■ EXERCISE AIM ■
Write out the entries exactly, pictures excluded.
### EXERCISE INPUT ###
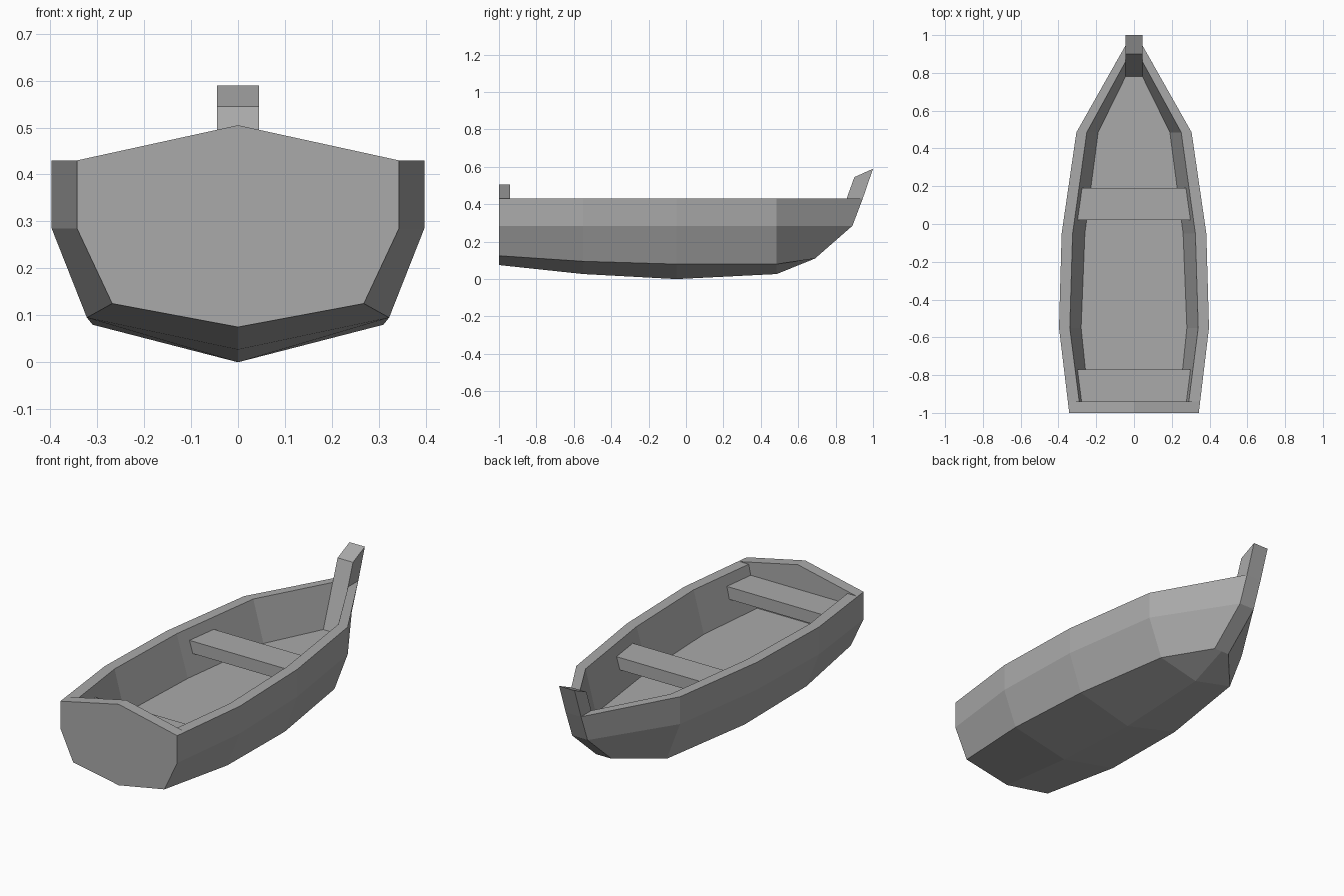
import bpy

if "Cube" in bpy.data.objects:
    bpy.data.objects.remove(bpy.data.objects["Cube"])

grey = bpy.data.materials.new("boat grey")
grey.use_nodes = True
colour = (0.4, 0.4, 0.4, 1)
grey.diffuse_color = colour
grey.node_tree.nodes["Principled BSDF"].inputs["Base Color"].default_value = colour

RIM, MID, FLOOR = 0.43, 0.285, 0.21
STEM = 0.045
STERN, INNER_STERN = -1.0, -0.94


def add_part(name, verts, faces):
    mesh = bpy.data.meshes.new(name)
    mesh.from_pydata(verts, [], faces)
    mesh.materials.append(grey)
    mesh.validate()
    part = bpy.data.objects.new(name, mesh)
    bpy.context.collection.objects.link(part)
    return part


def prism(name, start, end):
    """Solid between two matching outlines."""
    n = len(start)
    sides = [(i, (i + 1) % n, (i + 1) % n + n, i + n) for i in range(n)]
    caps = [tuple(reversed(range(n))), tuple(range(n, 2 * n))]
    part = add_part(name, start + end, sides + caps)
    bpy.context.view_layer.objects.active = part
    bpy.ops.object.mode_set(mode="EDIT")
    bpy.ops.mesh.select_all(action="SELECT")
    bpy.ops.mesh.normals_make_consistent(inside=False)
    bpy.ops.object.mode_set(mode="OBJECT")
    return part


def half_section(y, keel, chine_x, chine_z, rim_x, inner_x, floor_x, inner_y=None):
    """Right half of a hull section, from keel over the rim to the floor middle."""
    iy = y if inner_y is None else inner_y
    return [(0, y, keel), (chine_x, y, chine_z), (rim_x, y, MID), (rim_x, y, RIM),
            (inner_x, iy, RIM), (floor_x, iy, FLOOR), (0, iy, FLOOR)]


# Hull shell: sections from stern to bow
sections = [
    half_section(STERN, 0.075, 0.268, 0.125, 0.343, 0.29, 0.24, INNER_STERN),
    half_section(-0.55, 0.027, 0.322, 0.095, 0.397, 0.34, 0.28),
    half_section(-0.05, 0.0, 0.31, 0.08, 0.383, 0.325, 0.26),
    half_section(0.485, 0.027, 0.227, 0.08, 0.305, 0.25, 0.19),
    [(0, 0.69, 0.11), (STEM, 0.69, 0.11), (STEM, 0.89, MID), (STEM, 0.945, RIM),
     (STEM, 0.859, RIM), (STEM, 0.78, FLOOR), (0, 0.78, FLOOR)],
]
count = len(sections[0])
verts = [p for s in sections for p in s]
faces = []
for s in range(len(sections) - 1):
    for i in range(count - 1):
        a = s * count + i
        faces.append((a, a + count, a + count + 1, a + 1))
hull = add_part("hull", verts, [tuple(reversed(f)) for f in faces])
mirror = hull.modifiers.new("Mirror", "MIRROR")
mirror.use_axis[0] = True

# Transom: peaked board closing the stern
half = [(x, z) for x, y, z in sections[0][:4]]
outline = half + [(0, 0.505)] + [(-x, z) for x, z in reversed(half[1:])]
prism("transom", [(x, STERN, z) for x, z in outline],
      [(x, INNER_STERN, z) for x, z in outline])

# Stem post at the bow
profile = [(0.69, 0.11), (0.89, MID), (0.945, RIM), (1.0, 0.59), (0.9, 0.545), (0.78, FLOOR)]
prism("stem_post", [(-STEM, y, z) for y, z in profile],
      [(STEM, y, z) for y, z in profile])


# Seats let into the side walls
def seat(name, y0, y1, w0, w1):
    plan = [(-w0, y0), (w0, y0), (w1, y1), (-w1, y1)]
    prism(name, [(x, y, 0.31) for x, y in plan], [(x, y, 0.375) for x, y in plan])


seat("middle_seat", 0.02, 0.19, 0.315, 0.29)
seat("stern_seat", INNER_STERN, -0.77, 0.295, 0.31)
###
■ FINAL ANSWER ■
import bpy

if "Cube" in bpy.data.objects:
    bpy.data.objects.remove(bpy.data.objects["Cube"])

grey = bpy.data.materials.new("boat grey")
grey.use_nodes = True
colour = (0.4, 0.4, 0.4, 1)
grey.diffuse_color = colour
grey.node_tree.nodes["Principled BSDF"].inputs["Base Color"].default_value = colour

RIM, MID, FLOOR = 0.43, 0.285, 0.21
STEM = 0.045
STERN, INNER_STERN = -1.0, -0.94


def add_part(name, verts, faces):
    mesh = bpy.data.meshes.new(name)
    mesh.from_pydata(verts, [], faces)
    mesh.materials.append(grey)
    mesh.validate()
    part = bpy.data.objects.new(name, mesh)
    bpy.context.collection.objects.link(part)
    return part


def prism(name, start, end):
    """Solid between two matching outlines."""
    n = len(start)
    sides = [(i, (i + 1) % n, (i + 1) % n + n, i + n) for i in range(n)]
    caps = [tuple(reversed(range(n))), tuple(range(n, 2 * n))]
    part = add_part(name, start + end, sides + caps)
    bpy.context.view_layer.objects.active = part
    bpy.ops.object.mode_set(mode="EDIT")
    bpy.ops.mesh.select_all(action="SELECT")
    bpy.ops.mesh.normals_make_consistent(inside=False)
    bpy.ops.object.mode_set(mode="OBJECT")
    return part


def half_section(y, keel, chine_x, chine_z, rim_x, inner_x, floor_x, inner_y=None):
    """Right half of a hull section, from keel over the rim to the floor middle."""
    iy = y if inner_y is None else inner_y
    return [(0, y, keel), (chine_x, y, chine_z), (rim_x, y, MID), (rim_x, y, RIM),
            (inner_x, iy, RIM), (floor_x, iy, FLOOR), (0, iy, FLOOR)]


# Hull shell: sections from stern to bow
sections = [
    half_section(STERN, 0.075, 0.268, 0.125, 0.343, 0.29, 0.24, INNER_STERN),
    half_section(-0.55, 0.027, 0.322, 0.095, 0.397, 0.34, 0.28),
    half_section(-0.05, 0.0, 0.31, 0.08, 0.383, 0.325, 0.26),
    half_section(0.485, 0.027, 0.227, 0.08, 0.305, 0.25, 0.19),
    [(0, 0.69, 0.11), (STEM, 0.69, 0.11), (STEM, 0.89, MID), (STEM, 0.945, RIM),
     (STEM, 0.859, RIM), (STEM, 0.78, FLOOR), (0, 0.78, FLOOR)],
]
count = len(sections[0])
verts = [p for s in sections for p in s]
faces = []
for s in range(len(sections) - 1):
    for i in range(count - 1):
        a = s * count + i
        faces.append((a, a + count, a + count + 1, a + 1))
hull = add_part("hull", verts, [tuple(reversed(f)) for f in faces])
mirror = hull.modifiers.new("Mirror", "MIRROR")
mirror.use_axis[0] = True

# Transom: peaked board closing the stern
half = [(x, z) for x, y, z in sections[0][:4]]
outline = half + [(0, 0.505)] + [(-x, z) for x, z in reversed(half[1:])]
prism("transom", [(x, STERN, z) for x, z in outline],
      [(x, INNER_STERN, z) for x, z in outline])

# Stem post at the bow
profile = [(0.69, 0.11), (0.89, MID), (0.945, RIM), (1.0, 0.59), (0.9, 0.545), (0.78, FLOOR)]
prism("stem_post", [(-STEM, y, z) for y, z in profile],
      [(STEM, y, z) for y, z in profile])


# Seats let into the side walls
def seat(name, y0, y1, w0, w1):
    plan = [(-w0, y0), (w0, y0), (w1, y1), (-w1, y1)]
    prism(name, [(x, y, 0.31) for x, y in plan], [(x, y, 0.375) for x, y in plan])


seat("middle_seat", 0.02, 0.19, 0.315, 0.29)
seat("stern_seat", INNER_STERN, -0.77, 0.295, 0.31)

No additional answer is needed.